Start of Block
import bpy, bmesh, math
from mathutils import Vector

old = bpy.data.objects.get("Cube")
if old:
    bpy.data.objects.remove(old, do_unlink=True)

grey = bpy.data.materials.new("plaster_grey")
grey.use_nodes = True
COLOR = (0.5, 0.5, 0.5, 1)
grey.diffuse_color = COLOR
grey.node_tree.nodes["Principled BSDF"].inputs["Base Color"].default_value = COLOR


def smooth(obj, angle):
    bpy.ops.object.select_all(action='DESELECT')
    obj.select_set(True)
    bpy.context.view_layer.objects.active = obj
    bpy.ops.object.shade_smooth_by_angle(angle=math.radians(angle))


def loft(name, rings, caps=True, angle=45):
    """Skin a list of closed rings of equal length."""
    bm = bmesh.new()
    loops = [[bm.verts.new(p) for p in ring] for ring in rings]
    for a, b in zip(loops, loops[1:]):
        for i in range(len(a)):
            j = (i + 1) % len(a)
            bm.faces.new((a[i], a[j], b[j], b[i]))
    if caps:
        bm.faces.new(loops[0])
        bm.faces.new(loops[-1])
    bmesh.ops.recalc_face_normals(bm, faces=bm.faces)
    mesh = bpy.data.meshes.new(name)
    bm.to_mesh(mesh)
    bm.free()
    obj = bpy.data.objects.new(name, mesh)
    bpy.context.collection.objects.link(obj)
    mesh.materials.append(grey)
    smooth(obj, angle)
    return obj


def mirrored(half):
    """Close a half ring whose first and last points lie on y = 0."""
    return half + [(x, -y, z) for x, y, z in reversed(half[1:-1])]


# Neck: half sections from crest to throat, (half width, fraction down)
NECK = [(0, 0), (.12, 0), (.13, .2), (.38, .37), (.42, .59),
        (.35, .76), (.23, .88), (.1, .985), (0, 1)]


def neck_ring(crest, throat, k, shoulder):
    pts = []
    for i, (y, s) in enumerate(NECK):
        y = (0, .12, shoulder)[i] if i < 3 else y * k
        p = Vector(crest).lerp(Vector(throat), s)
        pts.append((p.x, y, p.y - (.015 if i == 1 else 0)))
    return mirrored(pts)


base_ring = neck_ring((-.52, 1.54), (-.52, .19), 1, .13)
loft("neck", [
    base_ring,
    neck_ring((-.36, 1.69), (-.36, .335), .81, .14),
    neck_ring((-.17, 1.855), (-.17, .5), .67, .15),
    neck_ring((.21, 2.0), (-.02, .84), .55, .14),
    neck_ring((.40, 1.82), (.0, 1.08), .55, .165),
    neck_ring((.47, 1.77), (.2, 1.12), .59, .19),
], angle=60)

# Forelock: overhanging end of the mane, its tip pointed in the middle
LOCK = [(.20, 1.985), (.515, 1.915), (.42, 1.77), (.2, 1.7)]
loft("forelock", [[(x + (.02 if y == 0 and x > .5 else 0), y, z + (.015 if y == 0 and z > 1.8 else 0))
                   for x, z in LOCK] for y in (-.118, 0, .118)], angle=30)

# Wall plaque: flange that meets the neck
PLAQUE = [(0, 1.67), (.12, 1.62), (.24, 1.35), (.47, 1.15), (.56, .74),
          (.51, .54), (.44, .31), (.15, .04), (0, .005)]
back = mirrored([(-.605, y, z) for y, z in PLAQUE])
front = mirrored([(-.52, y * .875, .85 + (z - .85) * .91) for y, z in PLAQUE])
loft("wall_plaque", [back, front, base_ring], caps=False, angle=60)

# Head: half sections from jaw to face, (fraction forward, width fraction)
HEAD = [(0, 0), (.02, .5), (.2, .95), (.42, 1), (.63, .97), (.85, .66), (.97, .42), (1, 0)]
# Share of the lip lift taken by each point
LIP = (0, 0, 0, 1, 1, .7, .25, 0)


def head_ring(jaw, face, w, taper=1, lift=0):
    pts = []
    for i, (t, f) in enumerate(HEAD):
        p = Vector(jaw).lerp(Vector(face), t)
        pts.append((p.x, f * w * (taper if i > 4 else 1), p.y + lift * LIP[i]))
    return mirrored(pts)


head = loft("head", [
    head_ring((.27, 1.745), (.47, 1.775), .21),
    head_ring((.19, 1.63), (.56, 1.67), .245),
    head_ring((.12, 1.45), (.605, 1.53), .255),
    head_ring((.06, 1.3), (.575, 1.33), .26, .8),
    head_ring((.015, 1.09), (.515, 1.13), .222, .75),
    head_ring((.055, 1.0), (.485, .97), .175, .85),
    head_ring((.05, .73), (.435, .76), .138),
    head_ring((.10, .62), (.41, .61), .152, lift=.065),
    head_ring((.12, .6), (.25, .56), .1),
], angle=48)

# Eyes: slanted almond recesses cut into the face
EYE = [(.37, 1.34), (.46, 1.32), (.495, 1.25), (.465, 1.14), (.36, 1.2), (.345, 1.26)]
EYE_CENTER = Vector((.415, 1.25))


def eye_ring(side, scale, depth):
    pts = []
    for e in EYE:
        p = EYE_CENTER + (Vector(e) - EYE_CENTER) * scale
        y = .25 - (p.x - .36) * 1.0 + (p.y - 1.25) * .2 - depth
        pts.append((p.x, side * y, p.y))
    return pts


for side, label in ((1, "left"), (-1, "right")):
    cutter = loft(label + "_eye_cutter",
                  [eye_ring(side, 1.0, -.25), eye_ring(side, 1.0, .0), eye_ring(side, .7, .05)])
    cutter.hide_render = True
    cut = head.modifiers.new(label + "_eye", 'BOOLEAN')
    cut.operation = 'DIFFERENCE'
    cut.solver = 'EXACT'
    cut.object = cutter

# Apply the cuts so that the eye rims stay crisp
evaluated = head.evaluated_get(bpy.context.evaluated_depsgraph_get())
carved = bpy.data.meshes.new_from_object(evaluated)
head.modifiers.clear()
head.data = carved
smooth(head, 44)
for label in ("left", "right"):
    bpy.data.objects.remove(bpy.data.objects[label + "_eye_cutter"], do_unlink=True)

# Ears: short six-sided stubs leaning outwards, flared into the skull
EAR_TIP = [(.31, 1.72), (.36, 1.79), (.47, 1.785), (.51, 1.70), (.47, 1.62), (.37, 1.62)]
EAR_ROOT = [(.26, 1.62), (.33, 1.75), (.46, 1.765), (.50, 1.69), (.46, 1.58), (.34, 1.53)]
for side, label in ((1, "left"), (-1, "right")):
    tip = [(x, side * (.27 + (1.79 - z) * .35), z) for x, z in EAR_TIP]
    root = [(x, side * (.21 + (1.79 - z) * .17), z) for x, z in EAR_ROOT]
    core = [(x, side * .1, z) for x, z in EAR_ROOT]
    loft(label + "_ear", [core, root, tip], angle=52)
End of Block
* Try it *
Repeat each entry above, keeping every word exact.

* Output of the exercise *
import bpy, bmesh, math
from mathutils import Vector

old = bpy.data.objects.get("Cube")
if old:
    bpy.data.objects.remove(old, do_unlink=True)

grey = bpy.data.materials.new("plaster_grey")
grey.use_nodes = True
COLOR = (0.5, 0.5, 0.5, 1)
grey.diffuse_color = COLOR
grey.node_tree.nodes["Principled BSDF"].inputs["Base Color"].default_value = COLOR


def smooth(obj, angle):
    bpy.ops.object.select_all(action='DESELECT')
    obj.select_set(True)
    bpy.context.view_layer.objects.active = obj
    bpy.ops.object.shade_smooth_by_angle(angle=math.radians(angle))


def loft(name, rings, caps=True, angle=45):
    """Skin a list of closed rings of equal length."""
    bm = bmesh.new()
    loops = [[bm.verts.new(p) for p in ring] for ring in rings]
    for a, b in zip(loops, loops[1:]):
        for i in range(len(a)):
            j = (i + 1) % len(a)
            bm.faces.new((a[i], a[j], b[j], b[i]))
    if caps:
        bm.faces.new(loops[0])
        bm.faces.new(loops[-1])
    bmesh.ops.recalc_face_normals(bm, faces=bm.faces)
    mesh = bpy.data.meshes.new(name)
    bm.to_mesh(mesh)
    bm.free()
    obj = bpy.data.objects.new(name, mesh)
    bpy.context.collection.objects.link(obj)
    mesh.materials.append(grey)
    smooth(obj, angle)
    return obj


def mirrored(half):
    """Close a half ring whose first and last points lie on y = 0."""
    return half + [(x, -y, z) for x, y, z in reversed(half[1:-1])]


# Neck: half sections from crest to throat, (half width, fraction down)
NECK = [(0, 0), (.12, 0), (.13, .2), (.38, .37), (.42, .59),
        (.35, .76), (.23, .88), (.1, .985), (0, 1)]


def neck_ring(crest, throat, k, shoulder):
    pts = []
    for i, (y, s) in enumerate(NECK):
        y = (0, .12, shoulder)[i] if i < 3 else y * k
        p = Vector(crest).lerp(Vector(throat), s)
        pts.append((p.x, y, p.y - (.015 if i == 1 else 0)))
    return mirrored(pts)


base_ring = neck_ring((-.52, 1.54), (-.52, .19), 1, .13)
loft("neck", [
    base_ring,
    neck_ring((-.36, 1.69), (-.36, .335), .81, .14),
    neck_ring((-.17, 1.855), (-.17, .5), .67, .15),
    neck_ring((.21, 2.0), (-.02, .84), .55, .14),
    neck_ring((.40, 1.82), (.0, 1.08), .55, .165),
    neck_ring((.47, 1.77), (.2, 1.12), .59, .19),
], angle=60)

# Forelock: overhanging end of the mane, its tip pointed in the middle
LOCK = [(.20, 1.985), (.515, 1.915), (.42, 1.77), (.2, 1.7)]
loft("forelock", [[(x + (.02 if y == 0 and x > .5 else 0), y, z + (.015 if y == 0 and z > 1.8 else 0))
                   for x, z in LOCK] for y in (-.118, 0, .118)], angle=30)

# Wall plaque: flange that meets the neck
PLAQUE = [(0, 1.67), (.12, 1.62), (.24, 1.35), (.47, 1.15), (.56, .74),
          (.51, .54), (.44, .31), (.15, .04), (0, .005)]
back = mirrored([(-.605, y, z) for y, z in PLAQUE])
front = mirrored([(-.52, y * .875, .85 + (z - .85) * .91) for y, z in PLAQUE])
loft("wall_plaque", [back, front, base_ring], caps=False, angle=60)

# Head: half sections from jaw to face, (fraction forward, width fraction)
HEAD = [(0, 0), (.02, .5), (.2, .95), (.42, 1), (.63, .97), (.85, .66), (.97, .42), (1, 0)]
# Share of the lip lift taken by each point
LIP = (0, 0, 0, 1, 1, .7, .25, 0)


def head_ring(jaw, face, w, taper=1, lift=0):
    pts = []
    for i, (t, f) in enumerate(HEAD):
        p = Vector(jaw).lerp(Vector(face), t)
        pts.append((p.x, f * w * (taper if i > 4 else 1), p.y + lift * LIP[i]))
    return mirrored(pts)


head = loft("head", [
    head_ring((.27, 1.745), (.47, 1.775), .21),
    head_ring((.19, 1.63), (.56, 1.67), .245),
    head_ring((.12, 1.45), (.605, 1.53), .255),
    head_ring((.06, 1.3), (.575, 1.33), .26, .8),
    head_ring((.015, 1.09), (.515, 1.13), .222, .75),
    head_ring((.055, 1.0), (.485, .97), .175, .85),
    head_ring((.05, .73), (.435, .76), .138),
    head_ring((.10, .62), (.41, .61), .152, lift=.065),
    head_ring((.12, .6), (.25, .56), .1),
], angle=48)

# Eyes: slanted almond recesses cut into the face
EYE = [(.37, 1.34), (.46, 1.32), (.495, 1.25), (.465, 1.14), (.36, 1.2), (.345, 1.26)]
EYE_CENTER = Vector((.415, 1.25))


def eye_ring(side, scale, depth):
    pts = []
    for e in EYE:
        p = EYE_CENTER + (Vector(e) - EYE_CENTER) * scale
        y = .25 - (p.x - .36) * 1.0 + (p.y - 1.25) * .2 - depth
        pts.append((p.x, side * y, p.y))
    return pts


for side, label in ((1, "left"), (-1, "right")):
    cutter = loft(label + "_eye_cutter",
                  [eye_ring(side, 1.0, -.25), eye_ring(side, 1.0, .0), eye_ring(side, .7, .05)])
    cutter.hide_render = True
    cut = head.modifiers.new(label + "_eye", 'BOOLEAN')
    cut.operation = 'DIFFERENCE'
    cut.solver = 'EXACT'
    cut.object = cutter

# Apply the cuts so that the eye rims stay crisp
evaluated = head.evaluated_get(bpy.context.evaluated_depsgraph_get())
carved = bpy.data.meshes.new_from_object(evaluated)
head.modifiers.clear()
head.data = carved
smooth(head, 44)
for label in ("left", "right"):
    bpy.data.objects.remove(bpy.data.objects[label + "_eye_cutter"], do_unlink=True)

# Ears: short six-sided stubs leaning outwards, flared into the skull
EAR_TIP = [(.31, 1.72), (.36, 1.79), (.47, 1.785), (.51, 1.70), (.47, 1.62), (.37, 1.62)]
EAR_ROOT = [(.26, 1.62), (.33, 1.75), (.46, 1.765), (.50, 1.69), (.46, 1.58), (.34, 1.53)]
for side, label in ((1, "left"), (-1, "right")):
    tip = [(x, side * (.27 + (1.79 - z) * .35), z) for x, z in EAR_TIP]
    root = [(x, side * (.21 + (1.79 - z) * .17), z) for x, z in EAR_ROOT]
    core = [(x, side * .1, z) for x, z in EAR_ROOT]
    loft(label + "_ear", [core, root, tip], angle=52)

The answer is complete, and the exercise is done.